A LEGAL ruling giving a student on a modular university course the right to income support could cost the government millions of pounds in housing benefit claims.
Appeal court judges ruled in July that Anthony Webber, 24, a student at Oxford Brookes University, should be entitled to social security because his course was flexible rather than full-time.
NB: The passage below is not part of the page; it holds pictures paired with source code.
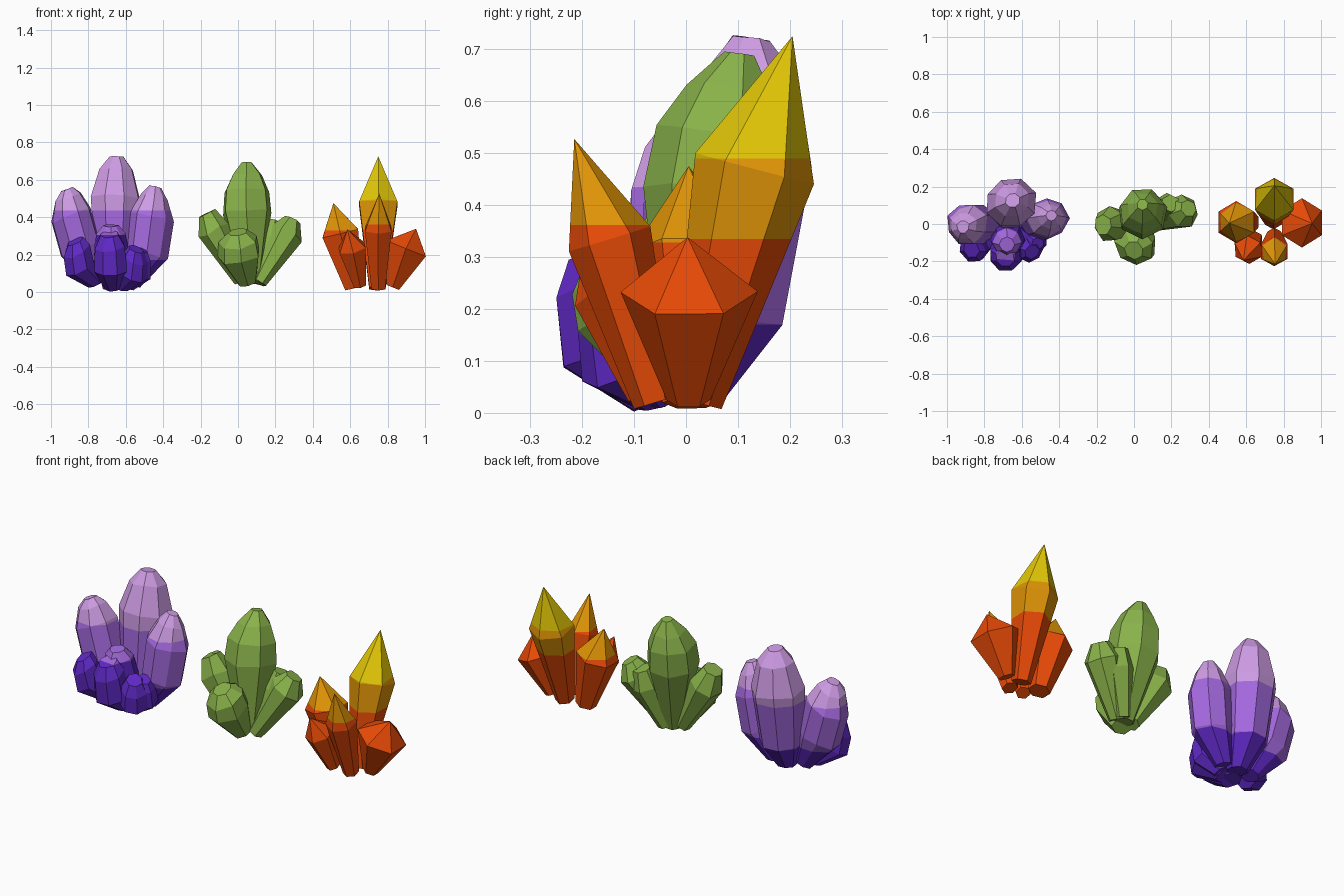
import bpy, bmesh, math, random
from mathutils import Vector

if "Cube" in bpy.data.objects:
    bpy.data.objects.remove(bpy.data.objects["Cube"])

random.seed(4)


def material(name, rgb):
    m = bpy.data.materials.new(name)
    m.diffuse_color = (*rgb, 1)
    m.use_nodes = True
    m.node_tree.nodes["Principled BSDF"].inputs["Base Color"].default_value = m.diffuse_color
    return m


PURPLES = [material("dark_purple", (.115, .022, .56)),
           material("mid_purple", (.37, .14, .73)),
           material("light_purple", (.62, .33, .78))]
GREEN = [material("green", (.25, .445, .068))]
FIRES = [material("red_orange", (.8, .068, .002)),
         material("orange", (.75, .3, .002)),
         material("yellow", (.76, .57, .002))]


def crystal(name, rings, sides, mats, bands=(), jitter=0.0, phase=0.0):
    """Loft polygon rings (x, y, z, radius) square to the crystal axis; radius 0 is a point.
    bands are the heights where the next colour starts."""
    centres = [Vector(r[:3]) for r in rings]
    axis = (centres[-1] - centres[0]).normalized()
    u = Vector((0, 1, 0))
    u = (u - axis * u.dot(axis)).normalized()
    v = axis.cross(u)
    wobble = [1 + random.uniform(-jitter, jitter) for _ in range(sides)]
    bm = bmesh.new()
    loops = []
    for c, r in zip(centres, rings):
        if r[3] == 0:
            loops.append([bm.verts.new(c)] * sides)
            continue
        loop = []
        for i in range(sides):
            a = 2 * math.pi * (i + phase) / sides
            lift = axis * random.uniform(-1, 1) * jitter * r[3]
            loop.append(bm.verts.new(c + (u * math.cos(a) + v * math.sin(a)) * r[3] * wobble[i] + lift))
        loops.append(loop)
    for lo, hi in zip(loops, loops[1:]):
        for i in range(sides):
            j = (i + 1) % sides
            if hi[i] is hi[j]:
                bm.faces.new((lo[i], lo[j], hi[i]))
            else:
                bm.faces.new((lo[i], lo[j], hi[j], hi[i]))
    bm.faces.new(loops[0][::-1])
    if rings[-1][3] > 0:
        bm.faces.new(loops[-1])
    # cut along the colour bands, then colour by height
    for z in bands:
        bmesh.ops.bisect_plane(bm, geom=bm.verts[:] + bm.edges[:] + bm.faces[:],
                               plane_co=(0, 0, z), plane_no=(0, 0, 1), dist=1e-5)
    for f in bm.faces:
        f.material_index = sum(f.calc_center_median().z > z for z in bands)
    bmesh.ops.recalc_face_normals(bm, faces=bm.faces)
    me = bpy.data.meshes.new(name)
    bm.to_mesh(me)
    bm.free()
    for m in mats:
        me.materials.append(m)
    bpy.context.collection.objects.link(bpy.data.objects.new(name, me))


# Purple cluster: three tall rounded crystals
TALL = (.17, .435)
crystal("purple_tall", [(-.65, .02, .03, .055), (-.66, .075, .18, .115), (-.66, .11, .5, .14),
                        (-.655, .125, .65, .095), (-.65, .125, .722, .04)], 8, PURPLES, TALL, .07, .5)
crystal("purple_left", [(-.745, 0, .05, .05), (-.845, 0, .23, .115), (-.895, 0, .41, .115),
                        (-.91, -.01, .505, .075), (-.915, -.015, .55, .035)], 8, PURPLES, TALL, .07, .5)
crystal("purple_right", [(-.575, .01, .04, .05), (-.49, .02, .2, .11), (-.463, .03, .4, .115),
                         (-.447, .04, .51, .07), (-.442, .045, .562, .03)], 8, PURPLES, TALL, .07)
# Purple cluster: short dark crystals at the front
SHORT = (.305,)
crystal("purple_short_front", [(-.67, -.06, .02, .045), (-.685, -.15, .12, .094), (-.69, -.172, .25, .086),
                               (-.69, -.18, .31, .05)], 8, PURPLES, SHORT, .06, .5)
crystal("purple_short_middle", [(-.67, -.05, .02, .05), (-.675, -.085, .2, .09), (-.68, -.1, .31, .075),
                                (-.68, -.11, .355, .04)], 8, PURPLES, SHORT, .06)
crystal("purple_short_left", [(-.76, -.05, .05, .05), (-.85, -.115, .13, .084), (-.865, -.13, .22, .08),
                              (-.87, -.135, .272, .048)], 7, PURPLES, SHORT, .06)
crystal("purple_short_right", [(-.62, -.05, .025, .045), (-.56, -.13, .09, .077), (-.55, -.145, .18, .07),
                               (-.545, -.15, .228, .042)], 7, PURPLES, SHORT, .06, .5)
crystal("purple_short_side", [(-.6, -.04, .03, .045), (-.53, -.08, .1, .07), (-.52, -.1, .19, .06),
                              (-.515, -.105, .225, .035)], 7, PURPLES, SHORT, .06)

# Green cluster: blunt faceted crystals
crystal("green_tall", [(.07, .01, .05, .05), (.045, .06, .42, .135), (.043, .075, .54, .125),
                       (.045, .09, .62, .085), (.045, .105, .69, .03)], 7, GREEN, jitter=.06, phase=.5)
crystal("green_left", [(.02, 0, .06, .045), (-.13, 0, .33, .095), (-.165, -.005, .42, .055)],
        7, GREEN, jitter=.08)
crystal("green_front", [(.05, -.03, .05, .05), (.01, -.095, .2, .113), (.005, -.118, .27, .103),
                        (0, -.14, .32, .05)], 7, GREEN, jitter=.08, phase=.5)
crystal("green_right", [(.11, .005, .05, .045), (.263, .07, .31, .094), (.292, .085, .385, .047)],
        7, GREEN, jitter=.06)
crystal("green_back", [(.1, .03, .05, .045), (.18, .09, .28, .08), (.195, .11, .375, .05)],
        6, GREEN, jitter=.06)

# Orange cluster: six-sided pointed crystals
crystal("orange_tall", [(.745, .02, .02, .05), (.75, .132, .47, .118), (.75, .205, .725, 0)],
        6, FIRES, (.335, .49))
crystal("orange_front", [(.75, -.06, .02, .042), (.75, -.147, .335, .082), (.755, -.215, .527, 0)],
        6, FIRES, (.362,))
crystal("orange_left", [(.62, .01, .02, .055), (.547, .01, .313, .113), (.51, .005, .475, 0)],
        6, FIRES, (.328,))
crystal("orange_right", [(.827, .005, .025, .042), (.898, .006, .233, .132), (.952, .003, .338, 0)],
        6, FIRES, (.37,))
crystal("orange_short", [(.652, -.075, .035, .038), (.61, -.137, .235, .082), (.585, -.194, .335, 0)],
        6, FIRES, (.37,))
Full-time students cannot claim benefits, part-time students can.
Thousands of other modular students arriving for the start of the academic year have realised this could clear the way for them to claim housing benefit.
Oxford City Council has already received more than 2,000 claim forms, which are arriving at the rate of 500 per day.
The cost in Oxford alone could reach Pounds 7 million, 95 per cent of which will have to be met by central government.
It is not yet clear how the ruling could affect the eligibility of modular students for student loans.
Rabinder Singh, acting for the secretary of state in the Webber case, argued that once a student has started a full-time course, he or she only stops being a student on completion or abandonment of the course or on being dismissed.
But the appeal court judges ruled that "a course which does not require full-time attendance cannot be described as a full-time course". Modular courses allow students to study part-time.
Peter Turville, an officer with Oxfordshire Welfare Rights, which advised Mr Webber, said: "The court's decision has demonstrated that the current benefit rules affecting students are indefensible and unworkable."
A spokesman for the DSS said students on part-time courses (16 hours or less per week) "would normally need to be actively seeking work and willing to give up their course if offered a job" to be eligible for the Jobseekers' Allowance, which replaced income support in October 1996.